College scandal hurts education’s image

Going to college is an exciting and important experience for most people. It can shape

who you become and how you spend the rest of your life. During those years, you have the

chance to make new friends, take on new and unique opportunities, and become an adult. That being said, the process of applying to college can be grueling. Recently however, more than a few parents, with money to spare, have decided to buy and lie their children’s way into college.

This dishonesty is insulting. It is insulting to those applicants who are told to play by the rules and wait their turn. It is also insulting to the children who benefit from such deception. The act of using a monetary donation to influence college admission is not new; however, the methods to insure admission have become more extreme.

The issue of using position or money to affect admission, while controversial, has long been accepted. Legacy students are those who have a familial attachment to a particular institution and who are accepted based upon this relationship.

These students are not always accepted based upon their academic merit but because of the relationship a parent or family member has to that particular college. Is that fair? No, it is not but at least legacy admissions have a relatively lengthy history and have become somewhat accepted.

Long before Jared Kushner’s Harvard admission, parents of means have donated large sums of money and/or built edifices as a means of getting their children accepted to college. There is a process to college admission for a reason, however.

At issue is the fact that the admission process has been circumvented. Parents are now resorting to cheating to have their children admitted over and above students who are attempting to go through the process legally.

A well-placed bribe has taken precedence over hard work and playing by the rules. One of the most attractive things about living in the United States is that it is supposed to be a country where anyone can succeed as long as they work hard. Bribery and lies go against this “rule”. The average person cannot compete with a $500,000 bribe and lies about athletic accomplishments.

This unfair advantage is insulting to the hard work and effort of the students who do not have access to such means.
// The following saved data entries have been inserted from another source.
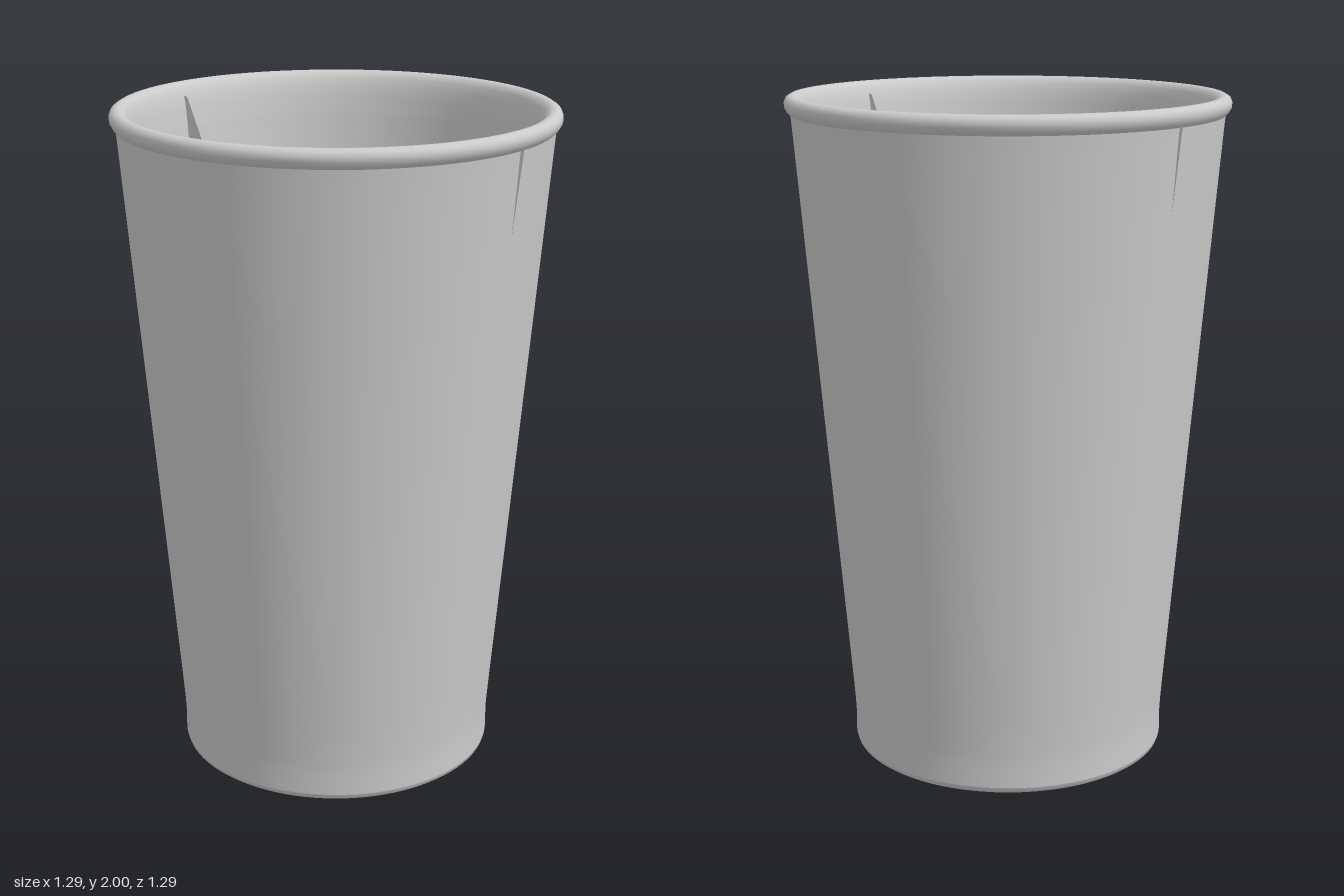
import * as THREE from 'three';

const material = new THREE.MeshStandardMaterial({ color: 0xcccccc, side: THREE.DoubleSide });

function lathe(name, points) {
  const profile = points.map(([r, y]) => new THREE.Vector2(r, y));
  const mesh = new THREE.Mesh(new THREE.LatheGeometry(profile, 96), material);
  mesh.name = name;
  return mesh;
}

export function createModel() {
  const group = new THREE.Group();
  group.name = 'cup';

  // Underside with a slightly lowered centre, then the rounded foot
  group.add(lathe('base', [
    [0, 0], [0.3, 0], [0.32, 0.008], [0.445, 0.012],
    [0.462, 0.015], [0.471, 0.022], [0.475, 0.035],
  ]));

  // Tapered outer wall, straight near the foot
  group.add(lathe('outerWall', [
    [0.475, 0.035], [0.475, 0.1], [0.477, 0.14], [0.485, 0.24], [0.624, 1.9], [0.628, 1.945],
  ]));

  // Rolled lip
  group.add(lathe('rim', [
    [0.628, 1.945], [0.638, 1.954], [0.645, 1.967], [0.646, 1.98], [0.641, 1.992],
    [0.63, 1.999], [0.617, 2], [0.604, 1.994], [0.594, 1.98], [0.586, 1.955],
    [0.58, 1.92], [0.575, 1.87],
  ]));

  // Inner wall and floor
  group.add(lathe('innerWall', [[0.575, 1.87], [0.572, 1.83], [0.436, 0.11], [0.433, 0.08]]));
  group.add(lathe('floor', [[0.433, 0.08], [0.425, 0.068], [0.41, 0.062], [0.39, 0.06], [0, 0.06]]));

  // Thin upright web across the middle, notched in a V and just poking out under the rim
  const outline = [
    [-0.575, 1.96], [0, 0.69], [0.575, 1.96], [0.642, 1.975],
    [0.4, 0.06], [-0.4, 0.06], [-0.642, 1.975],
  ].map(([x, y]) => new THREE.Vector2(x, y));
  const web = new THREE.Mesh(new THREE.ShapeGeometry(new THREE.Shape(outline)), material);
  web.name = 'innerWeb';
  group.add(web);

  return group;
}
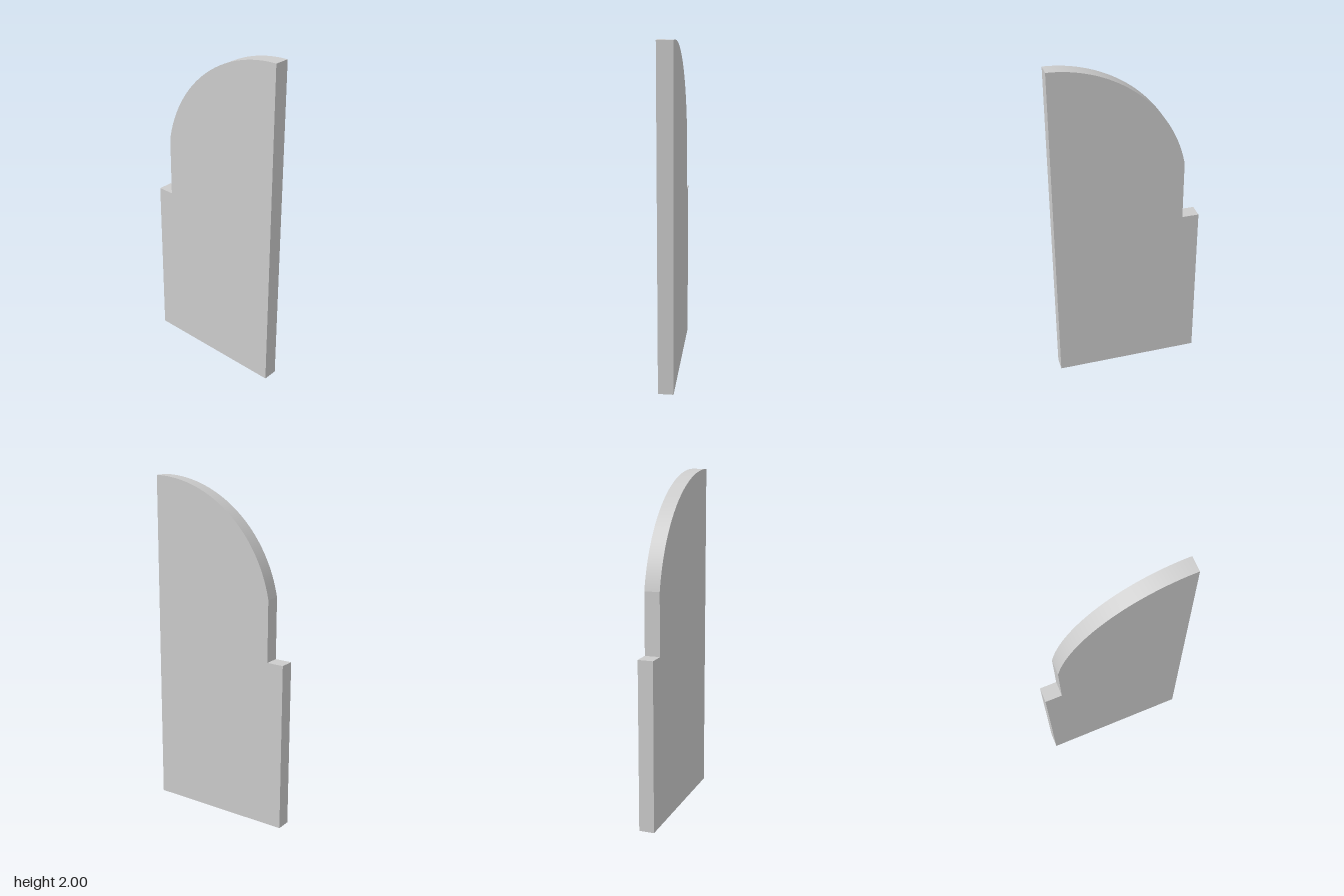
import * as THREE from 'three';
import { toCreasedNormals } from 'three/addons/utils/BufferGeometryUtils.js';

export function createModel() {
  const group = new THREE.Group();
  group.name = 'archedPanel';

  const half = 0.4385;     // half depth along z
  const thickness = 0.09;
  const notch = 0.337;     // back edge above the step
  const radius = 0.79;     // curved top, centred on the front edge
  const centreY = 2 - radius;
  const start = Math.acos((notch + half) / radius);

  // Side outline: horizontal axis runs from front to back
  const outline = new THREE.Shape();
  outline.moveTo(-half, 0);
  outline.lineTo(half, 0);
  outline.lineTo(half, 1);
  outline.lineTo(notch, 1);
  outline.absarc(-half, centreY, radius, start, Math.PI / 2, false);
  outline.closePath();

  const extruded = new THREE.ExtrudeGeometry(outline, {
    depth: thickness, bevelEnabled: false, curveSegments: 32,
  });
  extruded.translate(0, 0, -thickness / 2);
  extruded.rotateY(Math.PI / 2);

  // Smooth curve, sharp corners
  const panel = new THREE.Mesh(
    toCreasedNormals(extruded, 0.12),
    new THREE.MeshStandardMaterial({ color: 0xcccccc }),
  );
  panel.name = 'panel';
  group.add(panel);
  return group;
}
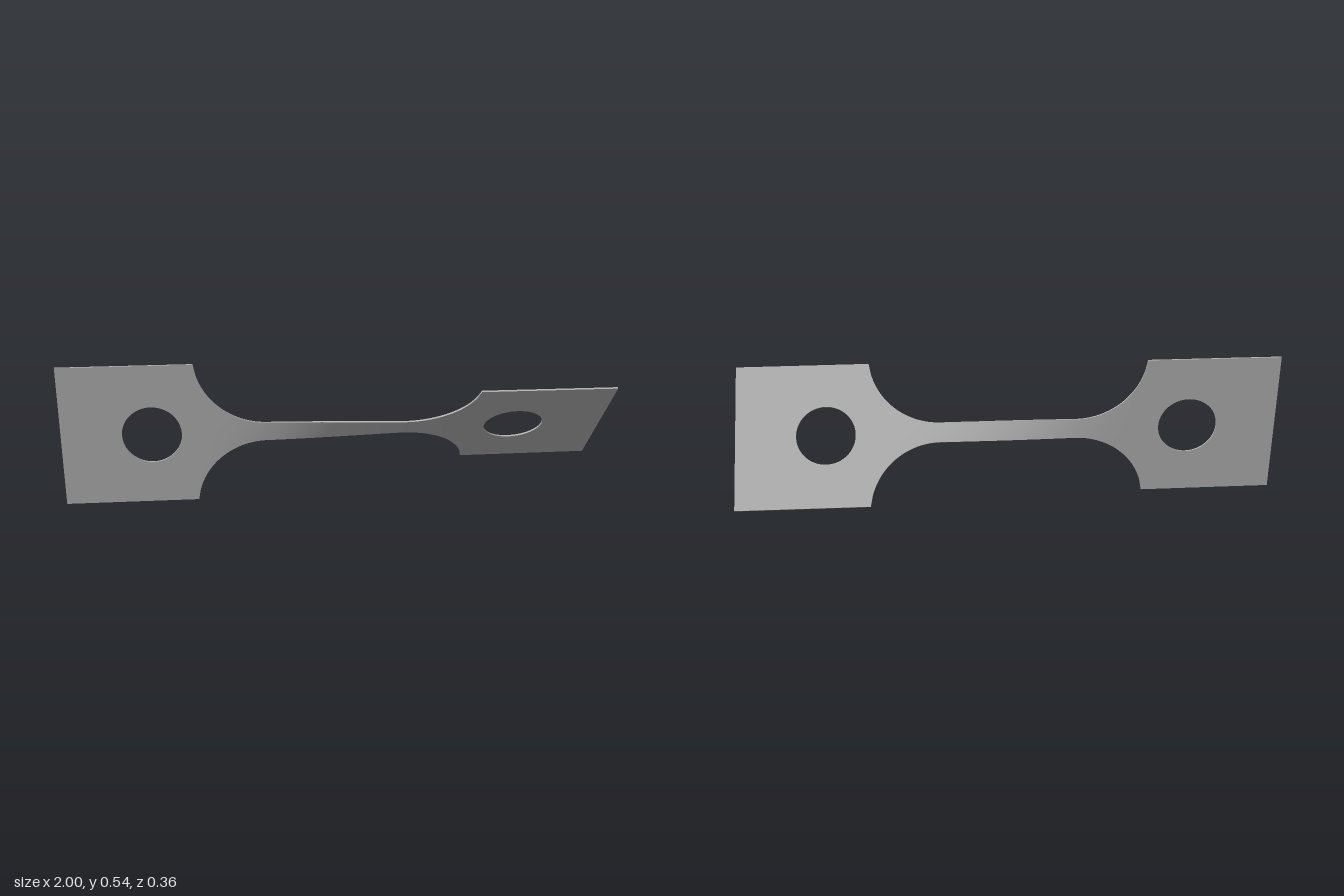
import * as THREE from 'three';

const HALF = 0.27;        // half width of the grips
const NECK = 0.037;       // half width of the neck
const THICK = 0.006;
const SHOULDER = 0.51;    // x where the grips begin
const FILLET_X = 0.25;    // x where the fillets begin
const dx = SHOULDER - FILLET_X, dy = HALF - NECK;
const RADIUS = (dx * dx + dy * dy) / (2 * dy);

// Twist about the long axis: nearly all of it happens in the neck
function twistAngle(x) {
  const t = THREE.MathUtils.clamp(x / 0.45, -1, 1);
  return THREE.MathUtils.degToRad(20.7 + 20 * (1.5 * t - 0.5 * t ** 3) + 0.7 * x);
}

function twist(geometry) {
  const p = geometry.attributes.position;
  for (let i = 0; i < p.count; i++) {
    const x = p.getX(i), y = p.getY(i), z = p.getZ(i), a = twistAngle(x);
    p.setXYZ(i, x, y * Math.cos(a) - z * Math.sin(a), y * Math.sin(a) + z * Math.cos(a));
  }
  geometry.translate(0, HALF, 0);
  geometry.computeVertexNormals();
  return geometry;
}

// Half width of the strip between the shoulders: straight neck and round fillets
function halfWidth(x) {
  const d = Math.max(0, Math.abs(x) - FILLET_X);
  return NECK + RADIUS - Math.sqrt(RADIUS * RADIUS - d * d);
}

// Flat end plate with a round hole
function gripGeometry(side) {
  const a = Math.min(side, side * SHOULDER), b = Math.max(side, side * SHOULDER);
  const shape = new THREE.Shape([
    new THREE.Vector2(a, -HALF), new THREE.Vector2(b, -HALF),
    new THREE.Vector2(b, HALF), new THREE.Vector2(a, HALF),
  ]);
  const hole = new THREE.Path();
  hole.absarc(side * 0.67, 0, 0.109, 0, Math.PI * 2, true);
  shape.holes.push(hole);
  const g = new THREE.ExtrudeGeometry(shape, { depth: THICK, bevelEnabled: false, curveSegments: 32 });
  return twist(g.translate(0, 0, -THICK / 2));
}

// Twisted neck flaring into the grips
function neckGeometry() {
  const g = new THREE.BoxGeometry(2 * SHOULDER, 2, THICK, 120, 8, 1);
  const p = g.attributes.position;
  for (let i = 0; i < p.count; i++) p.setY(i, p.getY(i) * halfWidth(p.getX(i)));
  return twist(g);
}

export function createModel() {
  const metal = new THREE.MeshStandardMaterial({ color: 0xb4b4b4 });
  metal.name = 'grey metal';
  const model = new THREE.Group();
  model.name = 'twistedTestStrip';
  const add = (name, geometry) => {
    const mesh = new THREE.Mesh(geometry, metal);
    mesh.name = name;
    model.add(mesh);
  };
  add('leftGrip', gripGeometry(1));
  add('rightGrip', gripGeometry(-1));
  add('neck', neckGeometry());
  return model;
}
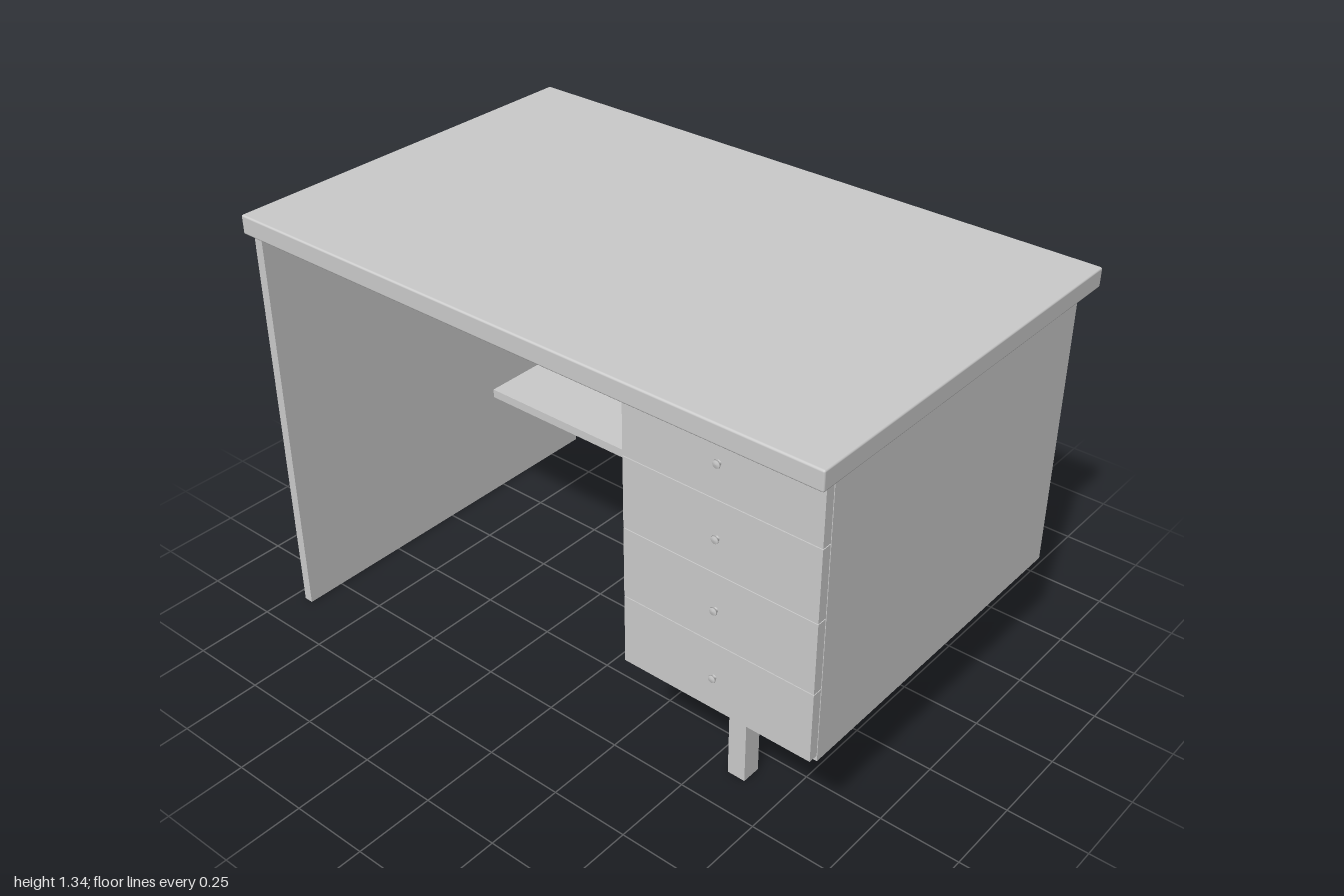
import * as THREE from 'three';
import { RoundedBoxGeometry } from 'three/addons/geometries/RoundedBoxGeometry.js';

const material = new THREE.MeshStandardMaterial({ color: 0xcccccc });

// Box given by its extents on each axis; an optional radius softens the edges
function slab(name, [x0, x1], [y0, y1], [z0, z1], radius = 0) {
  const size = [x1 - x0, y1 - y0, z1 - z0];
  const geometry = radius
    ? new RoundedBoxGeometry(...size, 2, radius)
    : new THREE.BoxGeometry(...size);
  const mesh = new THREE.Mesh(geometry, material);
  mesh.name = name;
  mesh.position.set((x0 + x1) / 2, (y0 + y1) / 2, (z0 + z1) / 2);
  return mesh;
}

export function createModel() {
  const desk = new THREE.Group();
  desk.name = 'desk';

  // Worktop, side panel, back panel and the shelf in the knee space
  desk.add(
    slab('worktop', [-1, 1], [1.283, 1.343], [-0.632, 0.632], 0.006),
    slab('sidePanel', [-0.96, -0.93], [0, 1.283], [-0.63, 0.625]),
    slab('backPanel', [-0.93, 0.322], [0.368, 1.283], [-0.618, -0.595]),
    slab('shelf', [-0.93, 0.328], [0.368, 0.398], [-0.595, -0.23]),
  );

  // Drawer cabinet
  const cabinet = new THREE.Group();
  cabinet.name = 'drawerCabinet';
  cabinet.add(slab('cabinetBody', [0.328, 0.95], [0.37, 1.283], [-0.615, 0.51]));

  // Knob profile: base, narrow neck, flared head
  const profile = [[0.009, 0], [0.004, 0.005], [0.012, 0.01], [0.011, 0.013], [0, 0.014]]
    .map(([r, h]) => new THREE.Vector2(r, h));
  const knobGeometry = new THREE.LatheGeometry(profile, 16).rotateX(Math.PI / 2);

  // Four equal drawers with a fine gap between them
  const pitch = 0.2225, gap = 0.003;
  for (let i = 0; i < 4; i++) {
    const top = 1.275 - i * pitch;
    const drawer = new THREE.Group();
    drawer.name = `drawer${i + 1}`;
    const knob = new THREE.Mesh(knobGeometry, material);
    knob.name = 'knob';
    knob.position.set(0.637, top - pitch / 2, 0.539);
    drawer.add(slab('drawerFront', [0.331, 0.948], [top - pitch + gap, top], [0.51, 0.54]), knob);
    cabinet.add(drawer);
  }

  // Square legs under the cabinet
  cabinet.add(
    slab('frontLeg', [0.567, 0.626], [0, 0.37], [0.313, 0.376]),
    slab('backLeg', [0.567, 0.626], [0, 0.37], [-0.476, -0.413]),
  );
  desk.add(cabinet);
  return desk;
}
The student who has devoted himself to sacrifice and hard work might be ignored in favor of the student who lied about her accomplishments. The offense does not stop there. It is also unfair to the student on whose behalf the cheating has been done.

Few positives come from lies. Parents who lie to get their children accepted to college are not doing their children any favors. The role of a parent is to teach a child to stand on his / her own two feet. By cheating to gain admission to college, a parent is not teaching independence but is reinforcing dishonesty. How far will the parent go to make sure that his child succeeds?

What if the student is not able to keep up with the demands of the class? What steps will the parent take to make sure the child performs well? The deceitful possibilities are endless.

Besides, instead of spending more money to get your kid into college than a four years tuitionwould actually cost, why not buy them a tutor?

To be admitted to college is a privilege and each person who has the desire to attend college should be allowed the opportunity. The reason for attending college is to stretch and reach your potential.

College attendance is what allows you to develop skills that you will use throughout your career. It is there that you make lifelong friends and take advantage of experiences that you might not otherwise encounter. For so many applicants, the process of choosing, applying to and waiting for college acceptance can be overwhelming.

It is unfair that this process can be sidestepped with money and a well thought out lie. This dishonesty is unfair to the student who has to play by the rules and to the student who is allowed to circumvent them.

I’m an older sister of two younger siblings who will both be in college next year, and I’ve witnessed and felt the struggle of applying to college. It can be very nerve-wracking and it’s an experience that can really toy with your emotions, depending on if you’ve been accepted of rejected.

I believe that this experience however, is something that most people should go through, without resorting to cheating and bribery.